By John Schilling
17 October 2016
North Korea seems to have tested its Musudan missile seven times this year, with only a single clear success to show for it. But the North Koreans aren’t simply repeating old failures. And they aren’t taking the slow path to developing a reliable system, with a year or so between each test to analyze the data and make improvements. That has been their practice in the past, and it is what we expected this time once they had one successful flight for the cameras. Instead, they are continuing with an aggressive test schedule that involves, at least this time, demonstrating new operational capabilities. That increases the probability of individual tests failing, but it means they will learn more with each test even if it does result in failure. If they continue at this rate, the Musudan intermediate-range ballistic missile could enter operational service sometime next year–much sooner than had previously been expected.
There are still many unanswered questions about Friday’s test. The US Strategic Command (STRATCOM) reported that the launch had occurred near the city of Kusong and “exploded immediately after launch.” The North Koreans have not broadcast the sort of propaganda imagery that follows their successful tests, so a failed test of some sort is likely. But STRATCOM has been wrong before about exactly what sort of missile is being tested–misidentifying last month’s Scud-ER test as a trio of Nodong missiles. The Musudan is distinctive enough that it’s unlikely anyone with STRATCOM’s capabilities would mistake it for anything else, but we should still treat this report as unconfirmed.
Assuming it is a Musudan, the noteworthy difference for this test is the location. North Korea’s previous Musudan launches have been from sites associated with their Musudan-ri test facility – that’s not a coincidence; “Musudan” is our name for the missile, not theirs, given because we first saw it at Musudan-ri and didn’t have anything better to call it (the DPRK has referred to this missile as “Hwasong-10″). Musudan-ri is where North Korea keeps the engineers and technicians who built these missiles, with all of their laboratories and workshops. These are the people who figured out how to put grid fins on the Musudan when the first four tests tumbled out of control. People you want looking over your shoulder when you are launching an experimental rocket, but can’t count on being available in wartime.

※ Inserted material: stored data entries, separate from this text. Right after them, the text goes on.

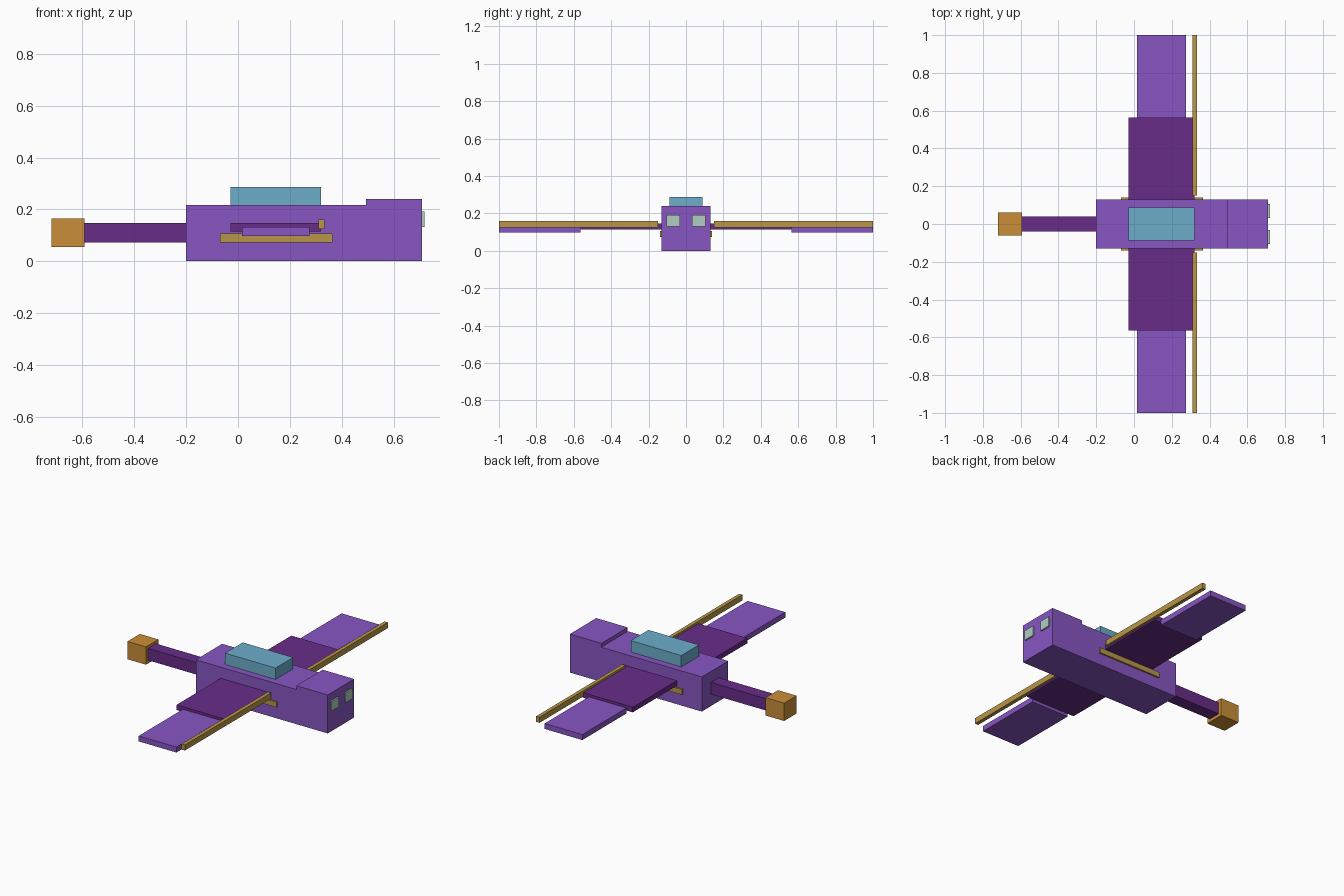
import bpy

cube = bpy.data.objects.get("Cube")
if cube:
    bpy.data.objects.remove(cube, do_unlink=True)


def material(name, rgb):
    """Flat colour from 8-bit sRGB, stored as linear values."""
    lin = [((c / 255 + 0.055) / 1.055) ** 2.4 for c in rgb]
    mat = bpy.data.materials.new(name)
    mat.use_nodes = True
    mat.diffuse_color = (*lin, 1)
    mat.node_tree.nodes["Principled BSDF"].inputs["Base Color"].default_value = (*lin, 1)
    return mat


violet = material("violet", (135, 86, 194))
plum = material("dark plum", (104, 44, 136))
teal = material("pale teal", (108, 174, 202))
gold = material("old gold", (184, 150, 72))
orange = material("amber orange", (202, 141, 56))
mint = material("pale mint", (176, 205, 192))


def box(name, mat, x, y, z):
    """Box spanning the given (low, high) range on each axis."""
    spans = (x, y, z)
    bpy.ops.mesh.primitive_cube_add(size=1, location=[sum(s) / 2 for s in spans])
    obj = bpy.context.object
    obj.name = name
    obj.scale = [abs(s[1] - s[0]) for s in spans]
    bpy.ops.object.transform_apply(location=False, rotation=False, scale=True)
    obj.data.materials.append(mat)
    return obj


# Body, raised head and roof canopy
box("body", violet, (-0.20, 0.71), (-0.13, 0.13), (0, 0.216))
box("head_top", violet, (0.493, 0.71), (-0.13, 0.13), (0.216, 0.24))
box("canopy", teal, (-0.028, 0.32), (-0.087, 0.087), (0.216, 0.287))

# Tail boom with its block at the end
box("tail_boom", plum, (-0.592, -0.20), (-0.039, 0.039), (0.073, 0.147))
box("tail_block", orange, (-0.72, -0.592), (-0.061, 0.061), (0.054, 0.165))

# Paired parts, mirrored across the body
for side, s in (("left", 1), ("right", -1)):
    def pair(name, mat, x, y, z):
        box(f"{side}_{name}", mat, x, (s * y[0], s * y[1]), z)

    pair("inner_wing", plum, (-0.028, 0.32), (0.13, 0.565), (0.115, 0.147))
    pair("outer_wing", violet, (0.015, 0.275), (0.565, 1.0), (0.097, 0.131))
    pair("wing_rod", gold, (0.311, 0.334), (0.15, 1.0), (0.125, 0.16))
    pair("side_rail", gold, (-0.07, 0.365), (0.13, 0.14), (0.073, 0.106))
    pair("eye", mint, (0.71, 0.719), (0.033, 0.105), (0.131, 0.192))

Moving to a roadside near Kusong is like taking the training wheels off the bicycle, seeing if you really have mastered something new. But Kusong is on North Korea’s west coast, near Pyongyang–why such a long move? One possibility is that a west coast launch allows the North Koreans to achieve a longer range without overflying other countries. Previous tests from Musudan-ri were limited to 400 kilometers or so to avoid Japanese airspace; the North Koreans were able to partially compensate for this by using a lofted trajectory, but probably did not demonstrate the missile’s full performance in an operationally realistic manner. From the west coast, launching south, a North Korean missile could fly 3000 kilometers or more before splashing down in the Philippine Sea.
Another possibility is security. Kusong is home to several secure military sites in the province of Pyongyang, the most heavily guarded territory and airspace in North Korea. It is as close to the Musudan’s likely targets as North Korea can get while still remaining safely north of the DMZ, and so well suited to serve as the Musudan’s operational basing area. If the North Koreans were hoping to hide this test from prying eyes, moving from the east coast to the west clearly didn’t do the job for them–STRATCOM watches the whole country by satellite. But we may have just been given a clue as to where North Korea intends to base its operational Musudan force, once the field crews demonstrate that they can launch the things without factory tech support close at hand.
There is a saying in our military that amateurs practice until they get it right, but professionals practice until they can’t get it wrong. The North Koreans have just shown that they can still get it wrong, but they are still practicing. Let’s review the scorecard. Four tests of the original Musudan configuration, all failed. Two tests of a new configuration with stabilizing grid fins, conducted with full engineering support from Musudan-ri, with one success and one partial success. And now one test in the field, a complete failure. Seven launches in seven months–a rate greater than most US strategic missile programs. After a decade of keeping it on the back burner, the North Koreans are clearly committed to the Musudan. Another seven months of training and practice could bring them to a real initial operational capability. We, and STRATCOM, will be watching closely to see when and where the next tests occur.